I mean come on. Of course I wanted a reread of this classic prior to seeing the new Baz Luhrmann iteration of Fitzgerald’s story. As the rest of you lovely readers most likely did (Big shout out to my new followers – thanks guys!), I read The Great Gatsby for the first time as a high schooler. I enjoyed it as an innocent 17 year-old, and remembered bits and pieces of the story, though mostly from the Robert Redford/Mia Farrow movie version rather than the book itself. When a colleague of mine mentioned she had never read it and was intent to do so before seeing the film, I did two things: 1.) Balked at her lack of literary chops (No Fitzgerald in the high school syllabus? Whaaaa?) and 2.) Grabbed my personal copy (saved since high school – one of the 3 I decided NOT to sell back to the school) and packed it in my carry-on for the flight to Florida.

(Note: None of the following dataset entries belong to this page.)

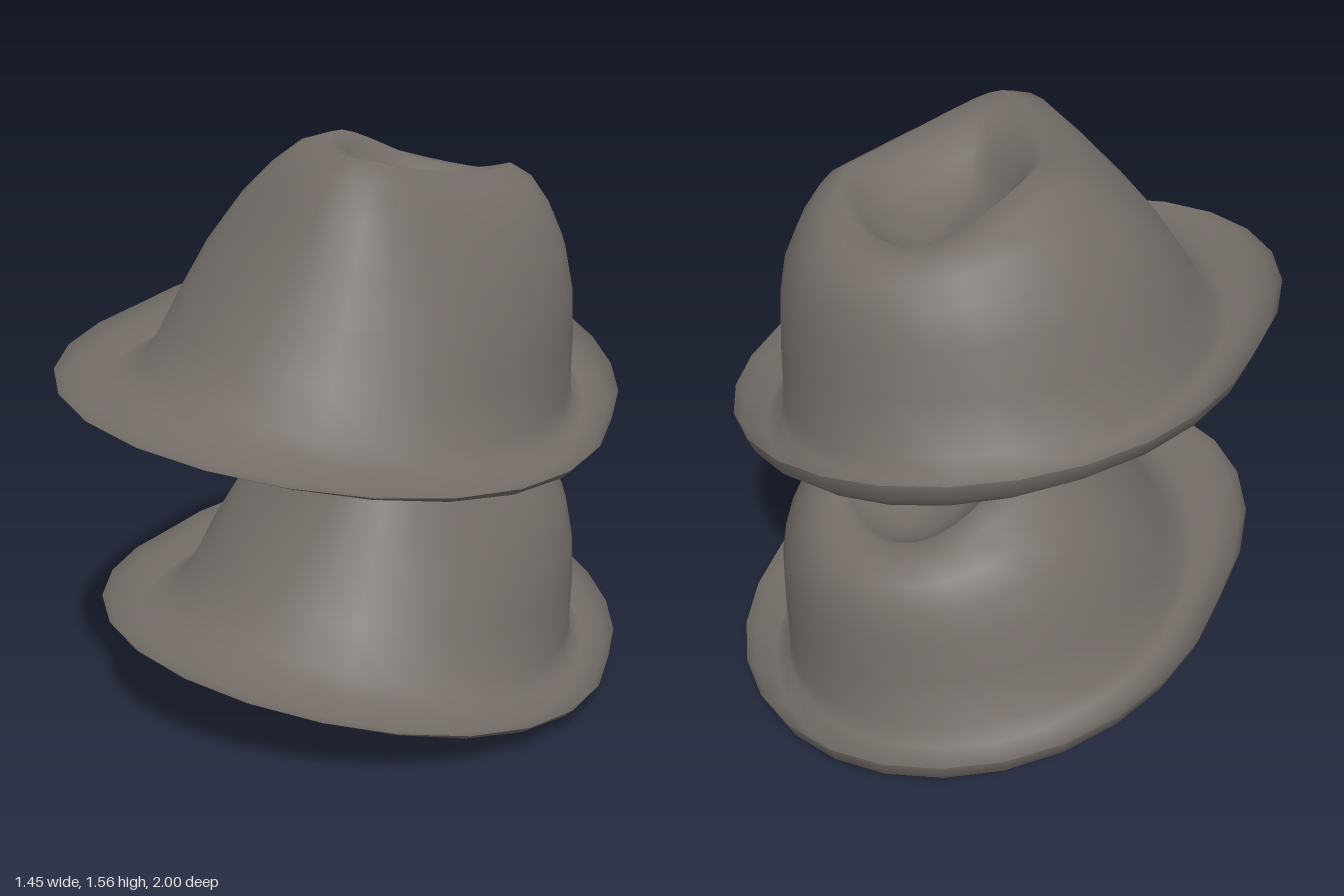
import * as THREE from 'three';

const felt = new THREE.MeshStandardMaterial({ color: 0x746d68, side: THREE.DoubleSide });
felt.name = 'greyBrownFelt';

// Each ring: half width, front z, widest z, back z, y at front / side / back, pinch of the front
const BRIM = [
  [0.725, 0.89, -0.05, -0.90, 0.075, 0.035, 0.09, -0.19], // turned-up lip
  [0.705, 0.87, -0.05, -0.89, 0.065, 0.0, 0.045, -0.18],
  [0.64, 0.82, -0.05, -0.84, 0.055, -0.03, 0.0, -0.16], // fold
  [0.605, 0.73, -0.05, -0.77, 0.07, -0.01, 0.02, -0.08],
  [0.585, 0.65, -0.06, -0.74, 0.10, 0.03, 0.06, 0], // root of the crown
];
const CROWN = [
  BRIM[4],
  [0.56, 0.57, -0.08, -0.71, 0.19, 0.17, 0.20, 0.07],
  [0.525, 0.495, -0.11, -0.69, 0.31, 0.30, 0.31, 0.15],
  [0.475, 0.42, -0.14, -0.67, 0.43, 0.41, 0.395, 0.23],
  [0.41, 0.365, -0.17, -0.635, 0.535, 0.50, 0.455, 0.3],
  [0.34, 0.30, -0.2, -0.575, 0.62, 0.57, 0.495, 0.35],
  [0.265, 0.21, -0.23, -0.51, 0.65, 0.60, 0.50, 0.42], // ridge
  [0.22, 0.09, -0.25, -0.475, 0.625, 0.565, 0.48, 0.5],
  [0.175, 0.01, -0.26, -0.43, 0.56, 0.505, 0.455, 0.55], // teardrop dent
  [0.10, -0.09, -0.26, -0.36, 0.48, 0.465, 0.44, 0.4],
  [0, -0.26, -0.26, -0.26, 0.455, 0.455, 0.455, 0],
];
const SIDES = 28;
const LEAN = 0.035; // sideways drift of the crown with height
const SWING = 0.27; // sideways drift of the brim's front and back

// Skins a stack of egg-shaped rings
function skinRings(rings) {
  const pos = [], index = [];
  rings.forEach(([w, zf, zm, zb, yf, ys, yb, pinch], i) => {
    for (let j = 0; j < SIDES; j++) {
      const a = (j / SIDES) * Math.PI * 2, c = Math.cos(a), front = c > 0;
      const y = ys + ((front ? yf : yb) - ys) * c * c;
      const drift = LEAN * Math.max(y, 0) - 0.005 - SWING * Math.max(w - 0.585, 0) * c * c;
      pos.push(
        w * Math.sin(a) * (front ? 1 - pinch * c : 1) + drift,
        y,
        zm + (front ? zf - zm : zm - zb) * c,
      );
      if (i === rings.length - 1) continue;
      const p = i * SIDES + j, q = i * SIDES + ((j + 1) % SIDES);
      index.push(p, q, p + SIDES, q, q + SIDES, p + SIDES);
    }
  });
  const geo = new THREE.BufferGeometry();
  geo.setAttribute('position', new THREE.Float32BufferAttribute(pos, 3));
  geo.setIndex(index);
  geo.computeVertexNormals();
  return geo;
}

// Averages the normals where brim and crown meet, so the felt flows on smoothly
function blendSeam(brimGeo, crownGeo) {
  const bn = brimGeo.attributes.normal, cn = crownGeo.attributes.normal;
  const start = (BRIM.length - 1) * SIDES;
  for (let j = 0; j < SIDES; j++) {
    const n = new THREE.Vector3().fromBufferAttribute(bn, start + j)
      .add(new THREE.Vector3().fromBufferAttribute(cn, j)).normalize();
    bn.setXYZ(start + j, n.x, n.y, n.z);
    cn.setXYZ(j, n.x, n.y, n.z);
  }
}

export function createModel() {
  const model = new THREE.Group();
  model.name = 'stackedHats';
  const brimGeo = skinRings(BRIM), crownGeo = skinRings(CROWN);
  blendSeam(brimGeo, crownGeo);

  function addHat(name, position, pitch, scale) {
    const hat = new THREE.Group();
    hat.name = name;
    const brim = new THREE.Mesh(brimGeo, felt);
    brim.name = 'brim';
    const crown = new THREE.Mesh(crownGeo, felt);
    crown.name = 'crown';
    hat.add(brim, crown);
    hat.position.set(...position);
    hat.rotation.set(pitch, 0, -0.16);
    hat.scale.set(...scale);
    model.add(hat);
  }

  addHat('lowerHat', [0, 0.13, -0.1], 0, [1, 1, 1]);
  addHat('upperHat', [0, 0.89, 0.04], 0.095, [1, 1.03, 1.07]);
  return model;
}
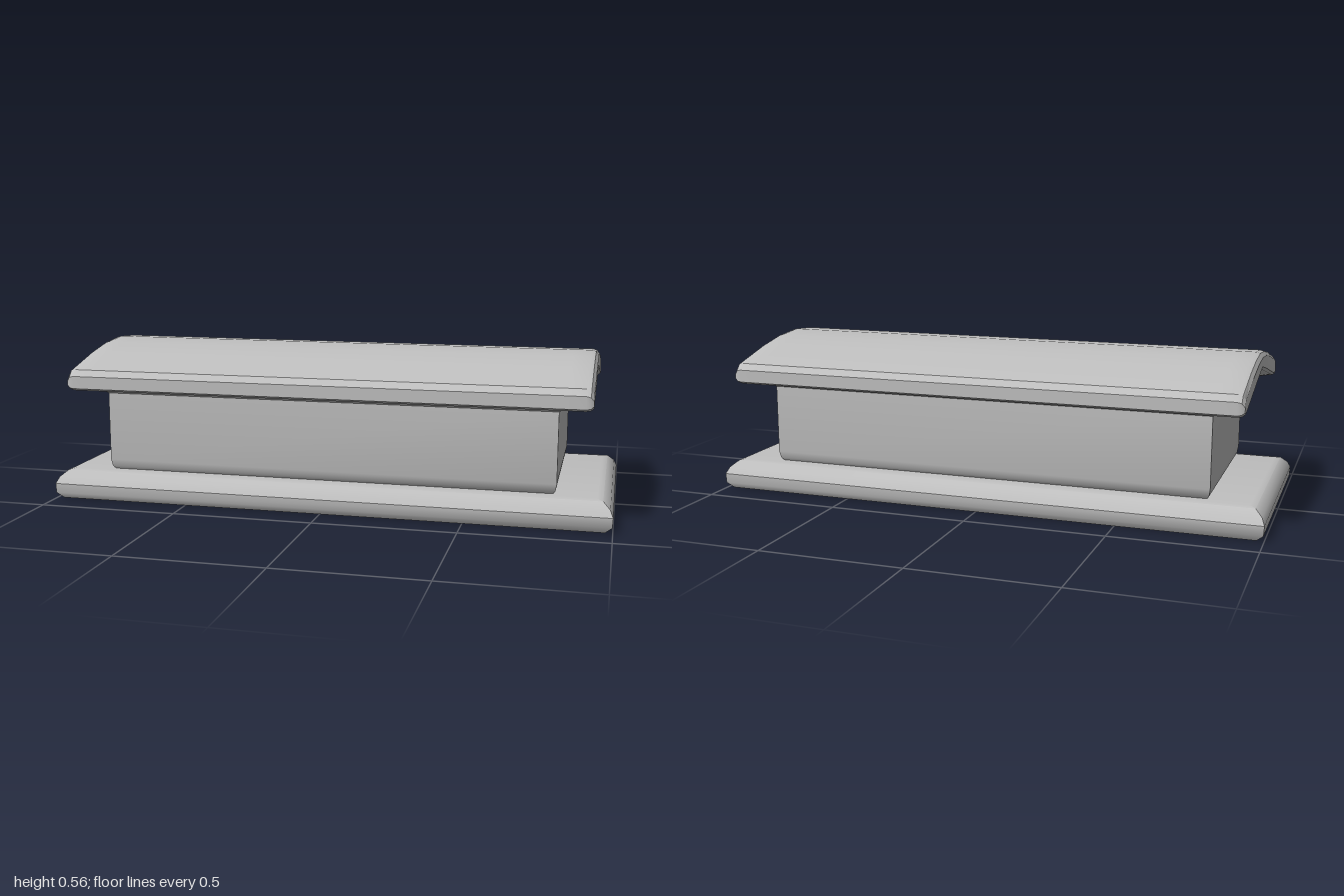
import * as THREE from 'three';
import { toCreasedNormals } from 'three/addons/utils/BufferGeometryUtils.js';

// Skins closed rings (clockwise seen from the loft axis) and closes both ends with strips.
function loft(rings, crease) {
  const n = rings[0].length;
  const index = [];
  for (let r = 0; r < rings.length - 1; r++) {
    for (let i = 0; i < n; i++) {
      const a = r * n + i, b = r * n + (i + 1) % n;
      index.push(a, a + n, b, b, a + n, b + n);
    }
  }
  const last = (rings.length - 1) * n;
  for (let i = 0; i < n / 2 - 1; i++) {
    const a = i, b = i + 1, c = n - 2 - i, d = n - 1 - i;
    index.push(a, b, c, a, c, d);
    index.push(last + a, last + c, last + b, last + a, last + d, last + c);
  }
  const geometry = new THREE.BufferGeometry();
  geometry.setAttribute('position', new THREE.Float32BufferAttribute(rings.flat(2), 3));
  geometry.setIndex(index);
  return toCreasedNormals(geometry, crease);
}

// Horizontal rectangular ring; height may vary with z, zs are the stations along each end.
function rectRing(x, zs, height) {
  const right = zs.map((z) => [x, height(z), z]);
  const left = [...zs].reverse().map((z) => [-x, height(z), z]);
  return [...right, ...left];
}

const mirrorHalf = (half) => [...half, ...half.slice(0, -1).reverse().map(([z, y]) => [-z, y])];

export function createModel() {
  const group = new THREE.Group();
  const stone = new THREE.MeshStandardMaterial({ color: 0xbfbfbf });
  stone.name = 'grey stone';

  const add = (name, geometry) => {
    const mesh = new THREE.Mesh(geometry, stone);
    mesh.name = name;
    group.add(mesh);
  };

  // Base slab: small lower chamfer, softer and wider upper one
  const base = [
    [0.975, 0.385, 0.005], [0.998, 0.399, 0.026], [1, 0.4, 0.06],
    [0.99, 0.385, 0.083], [0.965, 0.36, 0.105], [0.945, 0.34, 0.109],
  ].map(([x, z, y]) => rectRing(x, [-z, z], () => y));
  add('baseSlab', loft(base, 0.6));

  // Chest: tucked in at the foot, flared under the lid, ends follow the gable
  const gable = (z) => 0.393 + 0.067 * Math.min(1, Math.max(0, (0.325 - Math.abs(z)) / 0.265));
  const chestRing = (x, z, height) => rectRing(x, [-z, -0.06, 0.06, z], height);
  const chest = [
    chestRing(0.795, 0.308, () => 0.105),
    chestRing(0.806, 0.32, () => 0.12),
    chestRing(0.81, 0.326, () => 0.145),
    chestRing(0.81, 0.325, gable),
    chestRing(0.84, 0.35, (z) => gable(z) + 0.022),
  ];
  add('chest', loft(chest, 0.5));

  // Lid: arched slab whose underside steps down towards the chest at each end
  const top = mirrorHalf([[0.424, 0.465], [0.405, 0.487], [0.23, 0.531], [0.11, 0.553], [0, 0.562]]);
  const underside = (a, b, c) =>
    mirrorHalf([[0.424, 0.421], [0.405, 0.412], [0.34, a], [0.11, b], [0, c]]);
  const rim = underside(0.425, 0.478, 0.5);
  const inner = underside(0.411, 0.468, 0.478);
  const lidRing = (x, bottom, inset) => [
    ...top.map(([z, y]) => [x, y - inset, z * (1 - inset)]),
    ...[...bottom].reverse().map(([z, y]) => [x, y + inset * 0.6, z * (1 - inset)]),
  ];
  const halfLid = [[0.925, rim, 0.018], [0.915, rim, 0.004], [0.9, rim, 0], [0.84, inner, 0]];
  const lid = [
    ...halfLid.map(([x, b, i]) => lidRing(-x, b, i)),
    ...[...halfLid].reverse().map(([x, b, i]) => lidRing(x, b, i)),
  ];
  add('lid', loft(lid, 0.6));

  return group;
}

14 years after I read it the first time, I enjoyed The Great Gatsby even more immensely. Certainly, the life I have lived and lessons I’ve learned in those 14 years allowed the book to carry more meaning for me. For example, I was much better able to see Jay Gatsby’s life, and Daisy’s and Tom’s as well, for what it was (pretty much empty longing dressed up with glitter and alcohol) and not just see the glitz and glamour of the Gatsby parties. The characters are endearingly flawed, and this time around, I enjoyed seeing these flaws come to light and become less endearing as Nick realized them. As a high schooler, I found myself focusing on Jay and Daisy, but as an adult, I gave my attention to Nick. Since he had the most redeeming qualities (with enough pizzazz to keep him interesting) and I continually wondered through the course of the book, Why do you continue associating with a group of people whose morals are so jarringly askew?
As a writer, I was able to reread The Great Gatsby not only for the story, but to observe the techniques of a master writer. Fitzgerald’s ability to transport the reader to East and West Eggs is unbelievable. While reading, I was not sitting in the middle seat on a crowded flight from Dallas to Omaha with my husband sleeping beside me, I was waltzing through the courtyards behind Gatsby’s mansion and chatting with Nick and Jordan in the library. Fitzgerald used just enough detail to give the reader a clear picture of Gatsby’s world, but was succinct enough to allow the full story to be told in very few pages.
The wonderful thing about reading a classic is it stretches your brain and makes you think. But when you reread it, you understand even more…beyond just the vocabulary.